The Chamber of Commerce and Industry WA (CCI) is disappointed that the Western Australian Industrial Relations Commission (WAIRC) has today handed down an $18 per week increase to the state minimum wage or 2.5 per cent, payable from 1 July 2018.
CCI Chief Executive Officer Chris Rodwell said CCI strongly represented our Members at the State Wage Case to argue for an affordable 1.2 per cent increase for workers that are employed by small businesses under the State industrial relations system.
“Today’s increase means the cumulative increase to state minimum wages since 2012 has been 18.2 per cent – more than double CPI (7.3%),” Mr Rodwell said.
“This is on top of WA’s Average Ordinary Time Weekly Earnings already being the highest of all states, exceeding the national average by 11 per cent and that of the next highest state, New South Wales, by 10 per cent.
“CCI supports responsible and sustainable wage growth through the State Minimum Wage and award minimum wages but it is important to recognise that more than half of small businesses have an annual turnover of less than $200,000.”

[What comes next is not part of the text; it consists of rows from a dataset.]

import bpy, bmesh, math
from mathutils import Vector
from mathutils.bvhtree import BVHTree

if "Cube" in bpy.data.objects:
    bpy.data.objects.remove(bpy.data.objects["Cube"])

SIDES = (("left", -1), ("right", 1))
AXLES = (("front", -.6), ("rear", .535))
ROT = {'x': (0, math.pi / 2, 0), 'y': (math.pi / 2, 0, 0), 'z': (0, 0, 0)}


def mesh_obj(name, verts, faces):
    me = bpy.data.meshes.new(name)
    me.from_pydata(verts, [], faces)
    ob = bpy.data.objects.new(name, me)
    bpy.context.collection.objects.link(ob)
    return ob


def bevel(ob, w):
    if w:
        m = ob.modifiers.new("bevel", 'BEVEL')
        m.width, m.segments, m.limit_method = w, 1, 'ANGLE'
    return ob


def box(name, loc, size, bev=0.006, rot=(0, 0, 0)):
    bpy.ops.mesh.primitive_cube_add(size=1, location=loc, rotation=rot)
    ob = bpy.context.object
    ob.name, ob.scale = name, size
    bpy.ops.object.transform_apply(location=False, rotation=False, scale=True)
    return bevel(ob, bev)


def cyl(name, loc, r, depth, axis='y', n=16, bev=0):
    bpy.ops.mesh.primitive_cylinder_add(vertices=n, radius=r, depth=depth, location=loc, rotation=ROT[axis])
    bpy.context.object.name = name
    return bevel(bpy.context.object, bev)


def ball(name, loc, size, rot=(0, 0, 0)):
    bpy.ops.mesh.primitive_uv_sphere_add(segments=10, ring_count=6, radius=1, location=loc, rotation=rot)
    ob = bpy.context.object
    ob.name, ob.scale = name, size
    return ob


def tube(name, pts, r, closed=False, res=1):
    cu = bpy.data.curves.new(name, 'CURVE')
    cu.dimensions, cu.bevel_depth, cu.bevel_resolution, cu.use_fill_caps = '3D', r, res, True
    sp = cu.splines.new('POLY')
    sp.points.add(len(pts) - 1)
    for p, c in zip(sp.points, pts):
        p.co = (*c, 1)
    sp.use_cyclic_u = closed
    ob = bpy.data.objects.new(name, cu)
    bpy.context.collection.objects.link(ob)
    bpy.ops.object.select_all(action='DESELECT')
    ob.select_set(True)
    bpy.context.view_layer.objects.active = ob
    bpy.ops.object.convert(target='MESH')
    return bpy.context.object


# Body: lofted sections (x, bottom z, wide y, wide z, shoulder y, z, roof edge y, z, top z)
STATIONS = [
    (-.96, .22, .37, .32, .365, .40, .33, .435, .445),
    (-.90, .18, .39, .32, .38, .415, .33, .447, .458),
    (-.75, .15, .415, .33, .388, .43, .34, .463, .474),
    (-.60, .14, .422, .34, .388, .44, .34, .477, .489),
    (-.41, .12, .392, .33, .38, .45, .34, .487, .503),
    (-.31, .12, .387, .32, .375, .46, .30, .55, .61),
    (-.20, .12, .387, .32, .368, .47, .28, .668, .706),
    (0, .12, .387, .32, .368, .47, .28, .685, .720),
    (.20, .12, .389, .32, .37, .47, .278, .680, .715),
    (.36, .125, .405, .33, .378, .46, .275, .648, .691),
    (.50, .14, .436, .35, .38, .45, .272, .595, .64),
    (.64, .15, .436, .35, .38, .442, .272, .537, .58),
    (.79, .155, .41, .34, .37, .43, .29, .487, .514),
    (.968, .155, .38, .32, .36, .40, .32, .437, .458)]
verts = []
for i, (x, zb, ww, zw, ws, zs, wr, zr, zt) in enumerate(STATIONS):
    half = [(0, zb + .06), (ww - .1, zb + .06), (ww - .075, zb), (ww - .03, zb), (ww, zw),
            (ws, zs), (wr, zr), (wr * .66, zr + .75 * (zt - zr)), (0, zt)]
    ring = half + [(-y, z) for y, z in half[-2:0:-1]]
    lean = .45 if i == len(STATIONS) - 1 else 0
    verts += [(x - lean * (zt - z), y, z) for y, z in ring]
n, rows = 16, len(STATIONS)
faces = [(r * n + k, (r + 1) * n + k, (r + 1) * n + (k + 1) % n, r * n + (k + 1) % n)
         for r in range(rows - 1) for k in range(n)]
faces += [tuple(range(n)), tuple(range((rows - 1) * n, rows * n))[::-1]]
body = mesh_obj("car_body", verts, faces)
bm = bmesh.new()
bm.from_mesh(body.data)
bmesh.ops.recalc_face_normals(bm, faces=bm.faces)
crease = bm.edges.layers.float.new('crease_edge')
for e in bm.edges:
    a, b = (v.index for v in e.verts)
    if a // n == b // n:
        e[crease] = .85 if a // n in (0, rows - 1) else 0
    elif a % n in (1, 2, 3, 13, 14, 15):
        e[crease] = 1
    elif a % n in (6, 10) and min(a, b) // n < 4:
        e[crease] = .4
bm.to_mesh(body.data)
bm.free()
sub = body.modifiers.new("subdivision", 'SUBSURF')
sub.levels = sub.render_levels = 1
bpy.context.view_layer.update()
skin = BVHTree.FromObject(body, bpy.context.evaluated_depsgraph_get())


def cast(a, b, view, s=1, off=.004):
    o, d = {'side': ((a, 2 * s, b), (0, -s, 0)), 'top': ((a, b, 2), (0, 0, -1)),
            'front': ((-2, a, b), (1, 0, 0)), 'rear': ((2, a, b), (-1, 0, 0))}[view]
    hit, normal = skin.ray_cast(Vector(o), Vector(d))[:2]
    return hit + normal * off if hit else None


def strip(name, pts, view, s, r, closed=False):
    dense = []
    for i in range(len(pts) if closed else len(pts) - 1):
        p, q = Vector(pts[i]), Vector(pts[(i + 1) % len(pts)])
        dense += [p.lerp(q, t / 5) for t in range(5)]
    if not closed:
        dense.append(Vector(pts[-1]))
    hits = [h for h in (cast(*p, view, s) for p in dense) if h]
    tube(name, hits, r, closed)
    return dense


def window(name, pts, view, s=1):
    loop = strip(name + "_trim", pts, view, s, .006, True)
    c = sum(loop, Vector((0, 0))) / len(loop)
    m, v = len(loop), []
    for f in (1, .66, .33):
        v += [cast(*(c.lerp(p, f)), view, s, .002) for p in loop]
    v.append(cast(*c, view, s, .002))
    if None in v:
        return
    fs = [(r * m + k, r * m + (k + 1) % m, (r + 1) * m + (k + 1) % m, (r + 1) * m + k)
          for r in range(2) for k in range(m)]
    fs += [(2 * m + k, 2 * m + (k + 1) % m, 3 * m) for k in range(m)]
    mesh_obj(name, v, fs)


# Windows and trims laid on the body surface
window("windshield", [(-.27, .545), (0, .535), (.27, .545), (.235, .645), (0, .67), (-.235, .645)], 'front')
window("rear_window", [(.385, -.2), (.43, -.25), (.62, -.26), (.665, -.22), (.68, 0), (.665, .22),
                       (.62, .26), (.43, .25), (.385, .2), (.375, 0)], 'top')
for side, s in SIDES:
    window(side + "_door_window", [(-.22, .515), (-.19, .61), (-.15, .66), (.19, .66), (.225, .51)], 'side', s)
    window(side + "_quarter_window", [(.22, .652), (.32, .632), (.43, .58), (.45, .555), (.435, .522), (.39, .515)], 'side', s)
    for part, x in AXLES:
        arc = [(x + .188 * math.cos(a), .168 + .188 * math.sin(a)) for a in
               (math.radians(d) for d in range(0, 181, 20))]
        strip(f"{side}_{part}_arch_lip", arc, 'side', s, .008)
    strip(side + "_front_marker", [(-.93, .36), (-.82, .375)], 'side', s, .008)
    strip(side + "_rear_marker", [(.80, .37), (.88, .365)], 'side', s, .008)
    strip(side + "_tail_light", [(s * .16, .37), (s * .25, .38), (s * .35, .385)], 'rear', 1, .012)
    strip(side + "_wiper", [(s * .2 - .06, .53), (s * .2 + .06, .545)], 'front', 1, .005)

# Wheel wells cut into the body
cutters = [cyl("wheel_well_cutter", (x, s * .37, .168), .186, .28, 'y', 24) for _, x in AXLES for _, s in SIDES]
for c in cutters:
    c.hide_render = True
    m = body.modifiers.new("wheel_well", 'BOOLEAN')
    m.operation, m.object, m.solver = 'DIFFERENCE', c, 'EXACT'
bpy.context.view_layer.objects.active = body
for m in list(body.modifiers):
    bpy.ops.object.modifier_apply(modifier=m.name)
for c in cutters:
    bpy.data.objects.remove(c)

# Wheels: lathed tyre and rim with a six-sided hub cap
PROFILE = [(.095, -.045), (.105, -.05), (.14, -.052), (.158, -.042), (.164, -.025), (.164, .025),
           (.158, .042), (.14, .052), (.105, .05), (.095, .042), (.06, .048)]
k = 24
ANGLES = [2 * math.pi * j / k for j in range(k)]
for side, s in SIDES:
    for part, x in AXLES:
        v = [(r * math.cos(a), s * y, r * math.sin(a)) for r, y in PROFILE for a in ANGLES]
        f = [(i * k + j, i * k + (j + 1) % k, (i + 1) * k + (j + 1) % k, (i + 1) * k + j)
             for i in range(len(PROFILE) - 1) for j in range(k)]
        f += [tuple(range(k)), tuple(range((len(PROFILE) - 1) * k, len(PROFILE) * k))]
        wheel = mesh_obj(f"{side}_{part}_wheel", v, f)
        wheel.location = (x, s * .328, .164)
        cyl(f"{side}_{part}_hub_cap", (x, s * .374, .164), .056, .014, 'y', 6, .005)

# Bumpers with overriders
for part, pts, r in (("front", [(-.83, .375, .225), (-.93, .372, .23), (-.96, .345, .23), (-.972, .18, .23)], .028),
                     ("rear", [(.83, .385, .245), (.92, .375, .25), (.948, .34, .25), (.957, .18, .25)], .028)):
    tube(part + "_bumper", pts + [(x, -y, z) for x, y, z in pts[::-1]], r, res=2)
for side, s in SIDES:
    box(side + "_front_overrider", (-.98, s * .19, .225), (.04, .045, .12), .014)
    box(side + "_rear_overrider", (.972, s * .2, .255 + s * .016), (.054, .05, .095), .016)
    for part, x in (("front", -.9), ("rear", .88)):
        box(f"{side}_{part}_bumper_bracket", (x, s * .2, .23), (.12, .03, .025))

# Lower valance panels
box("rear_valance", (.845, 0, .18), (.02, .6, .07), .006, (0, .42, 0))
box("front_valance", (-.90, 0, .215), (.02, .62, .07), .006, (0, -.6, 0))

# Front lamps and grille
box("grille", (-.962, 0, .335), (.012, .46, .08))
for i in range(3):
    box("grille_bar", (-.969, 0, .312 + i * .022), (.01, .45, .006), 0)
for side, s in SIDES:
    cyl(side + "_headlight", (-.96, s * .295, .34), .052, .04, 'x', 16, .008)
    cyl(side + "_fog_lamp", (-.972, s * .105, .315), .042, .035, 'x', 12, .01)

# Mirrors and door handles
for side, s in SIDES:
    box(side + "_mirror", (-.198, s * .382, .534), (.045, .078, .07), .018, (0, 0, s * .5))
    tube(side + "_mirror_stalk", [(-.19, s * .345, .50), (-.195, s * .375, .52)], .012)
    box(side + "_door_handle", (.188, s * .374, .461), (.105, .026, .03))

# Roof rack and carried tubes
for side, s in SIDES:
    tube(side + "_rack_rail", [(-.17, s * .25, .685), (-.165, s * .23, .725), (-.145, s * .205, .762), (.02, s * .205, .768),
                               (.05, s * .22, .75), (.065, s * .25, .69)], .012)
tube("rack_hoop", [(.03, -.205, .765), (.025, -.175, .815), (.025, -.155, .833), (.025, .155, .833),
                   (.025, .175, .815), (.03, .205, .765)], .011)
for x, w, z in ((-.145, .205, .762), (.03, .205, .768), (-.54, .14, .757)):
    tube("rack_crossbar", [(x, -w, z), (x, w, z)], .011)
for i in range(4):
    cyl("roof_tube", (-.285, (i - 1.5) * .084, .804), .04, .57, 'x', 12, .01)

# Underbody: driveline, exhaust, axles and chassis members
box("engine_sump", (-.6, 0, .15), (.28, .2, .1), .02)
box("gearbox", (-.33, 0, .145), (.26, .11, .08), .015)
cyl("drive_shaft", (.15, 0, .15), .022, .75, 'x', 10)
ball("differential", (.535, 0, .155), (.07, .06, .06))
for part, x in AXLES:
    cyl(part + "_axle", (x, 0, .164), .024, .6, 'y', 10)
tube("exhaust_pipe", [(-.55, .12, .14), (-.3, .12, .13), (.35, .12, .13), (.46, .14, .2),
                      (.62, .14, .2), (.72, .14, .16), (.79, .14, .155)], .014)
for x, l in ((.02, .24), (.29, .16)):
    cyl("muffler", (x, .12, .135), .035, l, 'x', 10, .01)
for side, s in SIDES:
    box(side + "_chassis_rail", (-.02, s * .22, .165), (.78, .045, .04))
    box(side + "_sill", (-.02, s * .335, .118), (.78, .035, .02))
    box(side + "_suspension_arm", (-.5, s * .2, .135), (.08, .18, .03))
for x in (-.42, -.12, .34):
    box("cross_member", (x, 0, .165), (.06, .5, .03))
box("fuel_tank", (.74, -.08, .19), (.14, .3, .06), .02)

Although confidence is improving, WA’s domestic economy remains in transition, slowed down by falling business investment and high levels of unemployment and youth unemployment, while WA has the lowest inflation rate of all the states for the 10th quarter in a row.
“CCI believes caution and restraint in minimum wage setting is particularly important for WA at this time to ensure that employment opportunities aren’t discouraged in any way,” Mr Rodwell said.
“It is too simplistic to say that small businesses can increase prices to cover costs. That is not always a viable option – the competitive market they operate within often determines pricing, not them.
“Like any individual, small businesses can only pay for what they can afford – be that the level of inventory they carry, the range of stock on their shelves and the staff they employ. These come on top of normal operating costs such as rent, insurances, utilities and repairs.
“Small business can’t afford increased cost pressures at a time when many face a challenging year ahead as the economy attempts to recover.
“CCI respects the independence of the WAIRC, and while the decision is greater than CCI had advocated, we believe that the WAIRC strongly considered CCI’s arguments made on behalf of our members.”